■ EXERCISE PROMPT
Please print, exactly, only the lines in the entries below from the line that has "(.05, .122, 1.25)], .013, .01)" through the line that has "grey.diffuse_color = colour". Pictures don't go in.

■ INFORMATION
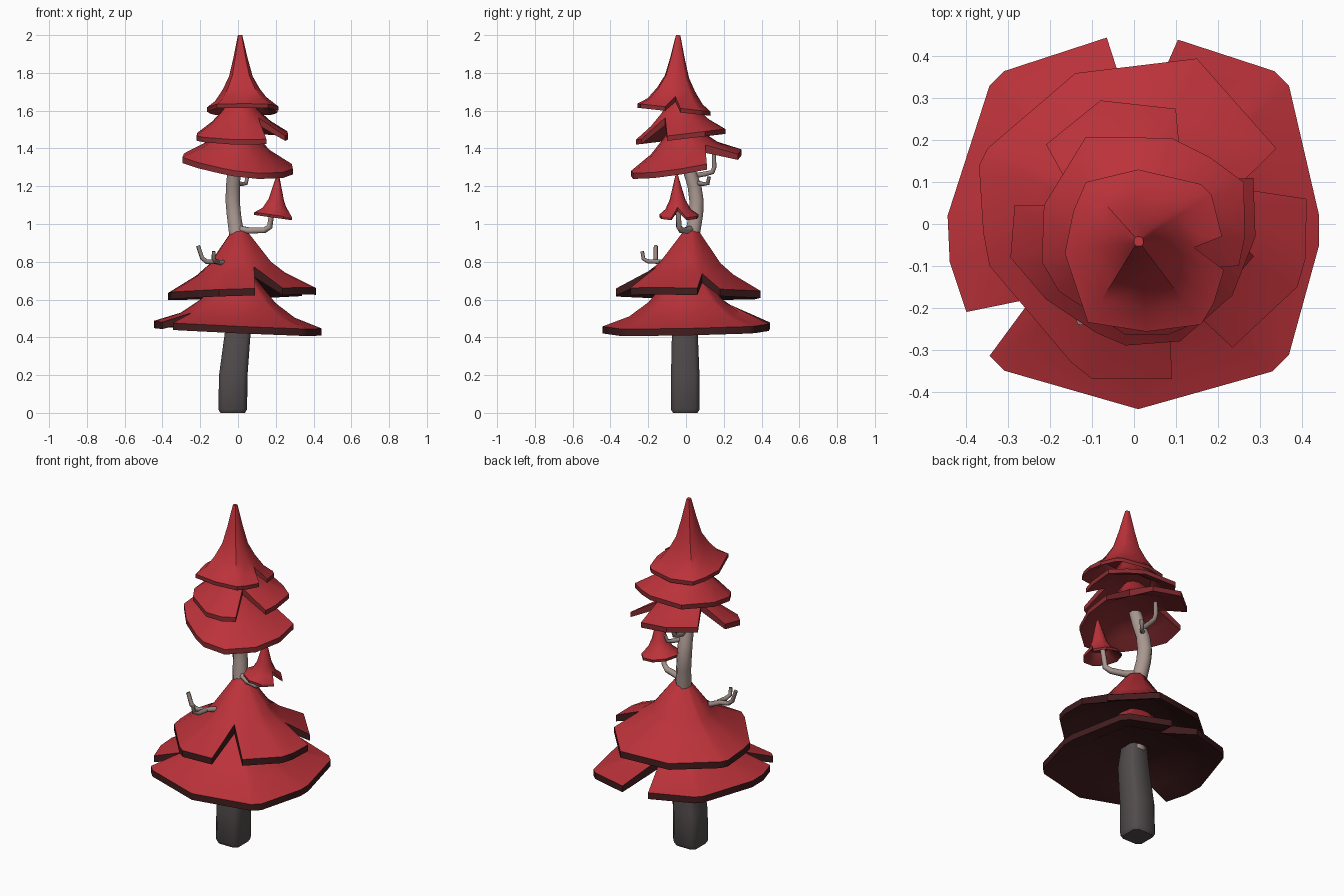
import bpy, bmesh, math

if "Cube" in bpy.data.objects:
    bpy.data.objects.remove(bpy.data.objects["Cube"])


def mat(name, col):
    m = bpy.data.materials.new(name)
    m.diffuse_color = (*col, 1)
    m.use_nodes = True
    m.node_tree.nodes["Principled BSDF"].inputs["Base Color"].default_value = m.diffuse_color
    return m


RED = mat("red foliage", (0.5, 0.032, 0.042))
MAROON = mat("dark maroon underside", (0.055, 0.012, 0.013))
DEEP = mat("deep red underside", (0.25, 0.025, 0.03))
DARK = mat("dark bark", (0.085, 0.072, 0.074))
PALE = mat("pale bark", (0.4, 0.31, 0.28))
TWIG = mat("twig bark", (0.3, 0.235, 0.21))


def finish(name, bm, mats, angle=38):
    bmesh.ops.remove_doubles(bm, verts=bm.verts, dist=1e-5)
    bmesh.ops.recalc_face_normals(bm, faces=bm.faces)
    me = bpy.data.meshes.new(name)
    bm.to_mesh(me)
    bm.free()
    for m in mats:
        me.materials.append(m)
    ob = bpy.data.objects.new(name, me)
    bpy.context.collection.objects.link(ob)
    bpy.ops.object.select_all(action='DESELECT')
    ob.select_set(True)
    bpy.context.view_layer.objects.active = ob
    bpy.ops.object.shade_smooth_by_angle(angle=math.radians(angle))
    return ob


def height(profile, s):
    # height fraction of the cone at rim fraction s
    for (s0, f0), (s1, f1) in zip(profile, profile[1:]):
        if s1 <= s <= s0:
            return f0 + (f1 - f0) * (s0 - s) / (s0 - s1)
    return 1.0


def tier(name, rim, apex, plane, profile, thick, under):
    """Cone skirt with a hollowed underside. Rim points are (x, y) or, at a notch,
    (x, y, inner fraction). plane = z, slope in x, slope in y of the lower rim."""
    ax, ay, az = apex

    def base(x, y):
        return plane[0] + plane[1] * x + plane[2] * y

    rise = az - base(ax, ay) - thick
    bm = bmesh.new()

    def ring(s, top=True):
        vs = []
        for p in rim:
            e = min(s, p[2]) if len(p) > 2 else s
            x, y = ax + (p[0] - ax) * e, ay + (p[1] - ay) * e
            h = rise * height(profile, e)
            vs.append(bm.verts.new((x, y, base(x, y) + (thick + h if top else h * .85))))
        return vs

    rings = [ring(s, False) for s in (.48, .7, 1)] + [ring(s) for s, f in profile]
    n = len(rim)
    for k, (a, b) in enumerate(zip(rings, rings[1:])):
        for i in range(n):
            j = (i + 1) % n
            f = bm.faces.new((a[i], a[j], b[j], b[i]))
            f.material_index = 1 if k < 3 else 0
    bm.faces.new(rings[-1])
    c = bm.verts.new((ax, ay, base(ax, ay) + rise * height(profile, .48) * .85))
    for i in range(n):
        bm.faces.new((c, rings[0][(i + 1) % n], rings[0][i])).material_index = 1
    bmesh.ops.dissolve_degenerate(bm, dist=1e-5, edges=bm.edges)
    return finish(name, bm, [RED, under])


# Five foliage tiers, bottom to top
tier("foliage_bottom",
     [(.105, .44), (.015, .44, .5), (-.065, .445), (-.31, .365), (-.345, .33),
      (-.445, .02), (-.44, -.09), (-.40, -.21), (-.37, -.27, .66), (-.345, -.315),
      (-.31, -.35), (.01, -.442), (.33, -.352), (.37, -.312), (.442, -.05), (.442, .02),
      (.37, .33), (.335, .365)],
     (0, 0, .80), (.43, -.045, .02), [(1, 0), (.68, .15), (.45, .37), (.05, 1)], .037, MAROON)
tier("foliage_second",
     [(.15, .395), (-.14, .36), (-.35, .18), (-.37, .14), (-.36, -.02), (-.345, -.10),
      (-.15, -.33), (-.10, -.37), (.09, -.37), (.165, -.34, .5), (.235, -.295),
      (.39, -.15), (.41, -.08), (.412, .06), (.39, .12, .62), (.34, .18)],
     (.005, .03, .97), (.612, .03, -.02), [(1, 0), (.6, .27), (.42, .45), (.12, .95), (.03, 1)],
     .037, MAROON)
tier("foliage_third",
     [(.10, .275), (-.08, .295), (-.21, .19), (-.26, .12, .5), (-.285, .045), (-.295, -.08),
      (-.21, -.18), (-.09, -.26), (-.02, -.29), (.11, -.28), (.235, -.17), (.29, -.03),
      (.285, .11), (.21, .21, .55)],
     (0, -.03, 1.58), (1.302, -.12, .18), [(1, 0), (.6, .27), (.35, .55), (.05, 1)], .03, DEEP)
tier("foliage_fourth",
     [(.09, .205), (-.115, .208), (-.215, .045), (-.22, -.09), (-.18, -.16), (-.02, -.265),
      (.08, -.265), (.15, -.235), (.21, -.18, .5), (.25, -.10), (.265, -.03), (.262, .10),
      (.18, .16)],
     (.005, -.04, 1.72), (1.452, 0, .12), [(1, 0), (.65, .25), (.4, .5), (.05, 1)], .026, DEEP)
tier("foliage_top",
     [(.16, .095), (.01, .13), (-.115, .10), (-.145, .03), (-.165, -.07), (-.11, -.235),
      (.03, -.257), (.16, -.24), (.19, -.19), (.215, -.11), (.215, -.065, .65),
      (.21, -.03), (.185, .07)],
     (.01, -.04, 2.0), (1.587, 0, -.11),
     [(1, 0), (.75, .09), (.52, .25), (.33, .43), (.2, .68), (.06, 1)], .022, DEEP)

# Little sapling on a side branch
sap = [(.19 + .104 * math.cos(a), -.037 + .106 * math.sin(a))
       for a in (math.radians(22 + 316 * i / 8) for i in range(9))]
tier("sapling_foliage", sap + [(.29, -.04, .55)], (.213, -.05, 1.26), (1.06, -.14, 0),
     [(1, 0), (.65, .14), (.4, .38), (.06, 1)], .014, DEEP)


def trunk(name, rows, spread, material):
    # eight-sided stack; spread is the half angle of each corner bevel
    bm = bmesh.new()
    rings = []
    for x, y, z, r in rows:
        angs = [math.radians(45 + 90 * q + d) for q in range(4) for d in (-spread, spread)]
        rings.append([bm.verts.new((x + r * math.cos(a), y + r * math.sin(a), z)) for a in angs])
    for a, b in zip(rings, rings[1:]):
        for i in range(8):
            j = (i + 1) % 8
            bm.faces.new((a[i], a[j], b[j], b[i]))
    bm.faces.new(rings[0])
    bm.faces.new(rings[-1])
    finish(name, bm, [material], 50)


trunk("lower_trunk", [(-.028, -.004, 0, .08), (-.028, -.004, .02, .093), (-.025, -.004, .2, .092),
                      (-.003, -.006, .41, .084), (0, 0, .53, .07)], 10, DARK)
trunk("upper_trunk", [(0, .01, .5, .055), (-.008, .035, .95, .043), (-.022, .053, 1.05, .041),
                      (-.028, .056, 1.12, .041), (-.027, .045, 1.2, .04), (-.02, .015, 1.29, .038),
                      (-.018, -.01, 1.37, .036)], 22.5, PALE)


def twig(name, pts, r0, r1, material=TWIG):
    cu = bpy.data.curves.new(name, 'CURVE')
    cu.dimensions = '3D'
    cu.bevel_depth = 1
    cu.bevel_resolution = 1
    cu.use_fill_caps = True
    sp = cu.splines.new('POLY')
    sp.points.add(len(pts) - 1)
    for i, p in enumerate(pts):
        sp.points[i].co = (*p, 1)
        sp.points[i].radius = r0 + (r1 - r0) * i / (len(pts) - 1)
    cu.materials.append(material)
    ob = bpy.data.objects.new(name, cu)
    bpy.context.collection.objects.link(ob)
    bpy.ops.object.select_all(action='DESELECT')
    ob.select_set(True)
    bpy.context.view_layer.objects.active = ob
    bpy.ops.object.convert(target='MESH')


# Branches: sapling stem, forked front twig, two back twigs
twig("sapling_branch", [(0, .03, .975), (.06, 0, .965), (.14, -.025, .967), (.168, -.038, .985),
                        (.185, -.042, 1.1)], .02, .014, PALE)
twig("front_twig", [(-.08, -.09, .795), (-.12, -.14, .80), (-.165, -.158, .80), (-.19, -.16, .82),
                    (-.212, -.16, .885)], .015, .011)
twig("front_twig_fork", [(-.11, -.14, .80), (-.12, -.20, .802), (-.13, -.225, .815),
                         (-.128, -.232, .855)], .013, .01)
twig("back_twig", [(-.022, .04, 1.255), (-.025, .10, 1.265), (-.025, .14, 1.275),
                   (-.025, .15, 1.30), (-.025, .148, 1.37)], .016, .012)
twig("back_twig_small", [(-.02, .05, 1.22), (.02, .09, 1.212), (.042, .115, 1.215),
                         (.05, .122, 1.25)], .013, .01)
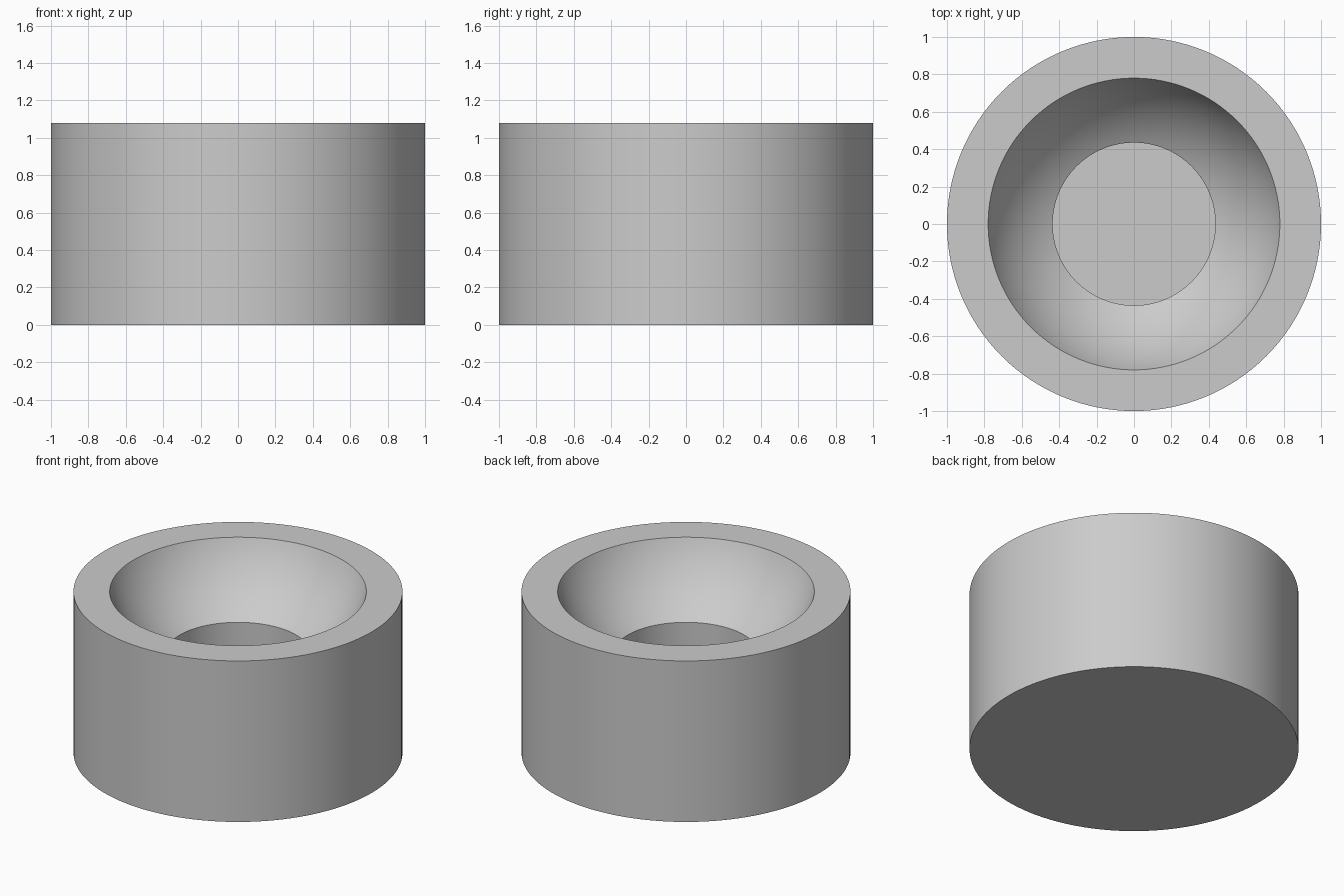
import bpy
import bmesh
import math

cube = bpy.data.objects.get("Cube")
if cube:
    bpy.data.objects.remove(cube, do_unlink=True)

HEIGHT, OUTER, RIM, HOLE = 1.08, 1.0, 0.78, 0.435
LEDGE, FLOOR = 0.67, 0.24      # top and bottom of the central pocket
SEGMENTS, BOWL_STEPS = 128, 20

# Centre and radius of the sphere that forms the bowl
drop = HEIGHT - LEDGE
rise = (RIM**2 - HOLE**2 - drop**2) / (2 * drop)
radius = math.hypot(RIM, rise)
start, end = math.asin(RIM / radius), math.asin(HOLE / radius)

# Half profile: base, outer wall, rim, spherical bowl, pocket
profile = [(0, 0), (OUTER, 0), (OUTER, HEIGHT)]
for i in range(BOWL_STEPS + 1):
    a = start + (end - start) * i / BOWL_STEPS
    profile.append((radius * math.sin(a), HEIGHT + rise - radius * math.cos(a)))
profile += [(HOLE, FLOOR), (0, FLOOR)]

# Turn the profile around the vertical axis
bm = bmesh.new()
verts = [bm.verts.new((r, 0, z)) for r, z in profile]
edges = [bm.edges.new(pair) for pair in zip(verts, verts[1:])]
bmesh.ops.spin(bm, geom=verts + edges, cent=(0, 0, 0), axis=(0, 0, 1),
               angle=2 * math.pi, steps=SEGMENTS, use_duplicate=False)
bmesh.ops.remove_doubles(bm, verts=bm.verts[:], dist=0.0001)
bmesh.ops.recalc_face_normals(bm, faces=bm.faces[:])
mesh = bpy.data.meshes.new("cup_body")
bm.to_mesh(mesh)
bm.free()

cup = bpy.data.objects.new("cup_body", mesh)
bpy.context.collection.objects.link(cup)

# Plain grey
grey = bpy.data.materials.new("light_grey")
grey.use_nodes = True
colour = (0.6, 0.6, 0.6, 1)
grey.diffuse_color = colour
grey.node_tree.nodes["Principled BSDF"].inputs["Base Color"].default_value = colour
mesh.materials.append(grey)

# Smooth walls with crisp rims
bpy.ops.object.select_all(action="DESELECT")
cup.select_set(True)
bpy.context.view_layer.objects.active = cup
bpy.ops.object.shade_smooth_by_angle(angle=math.radians(25))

■ SOLUTION FOR THIS TASK
                         (.05, .122, 1.25)], .013, .01)
import bpy
import bmesh
import math

cube = bpy.data.objects.get("Cube")
if cube:
    bpy.data.objects.remove(cube, do_unlink=True)

HEIGHT, OUTER, RIM, HOLE = 1.08, 1.0, 0.78, 0.435
LEDGE, FLOOR = 0.67, 0.24      # top and bottom of the central pocket
SEGMENTS, BOWL_STEPS = 128, 20

# Centre and radius of the sphere that forms the bowl
drop = HEIGHT - LEDGE
rise = (RIM**2 - HOLE**2 - drop**2) / (2 * drop)
radius = math.hypot(RIM, rise)
start, end = math.asin(RIM / radius), math.asin(HOLE / radius)

# Half profile: base, outer wall, rim, spherical bowl, pocket
profile = [(0, 0), (OUTER, 0), (OUTER, HEIGHT)]
for i in range(BOWL_STEPS + 1):
    a = start + (end - start) * i / BOWL_STEPS
    profile.append((radius * math.sin(a), HEIGHT + rise - radius * math.cos(a)))
profile += [(HOLE, FLOOR), (0, FLOOR)]

# Turn the profile around the vertical axis
bm = bmesh.new()
verts = [bm.verts.new((r, 0, z)) for r, z in profile]
edges = [bm.edges.new(pair) for pair in zip(verts, verts[1:])]
bmesh.ops.spin(bm, geom=verts + edges, cent=(0, 0, 0), axis=(0, 0, 1),
               angle=2 * math.pi, steps=SEGMENTS, use_duplicate=False)
bmesh.ops.remove_doubles(bm, verts=bm.verts[:], dist=0.0001)
bmesh.ops.recalc_face_normals(bm, faces=bm.faces[:])
mesh = bpy.data.meshes.new("cup_body")
bm.to_mesh(mesh)
bm.free()

cup = bpy.data.objects.new("cup_body", mesh)
bpy.context.collection.objects.link(cup)

# Plain grey
grey = bpy.data.materials.new("light_grey")
grey.use_nodes = True
colour = (0.6, 0.6, 0.6, 1)
grey.diffuse_color = colour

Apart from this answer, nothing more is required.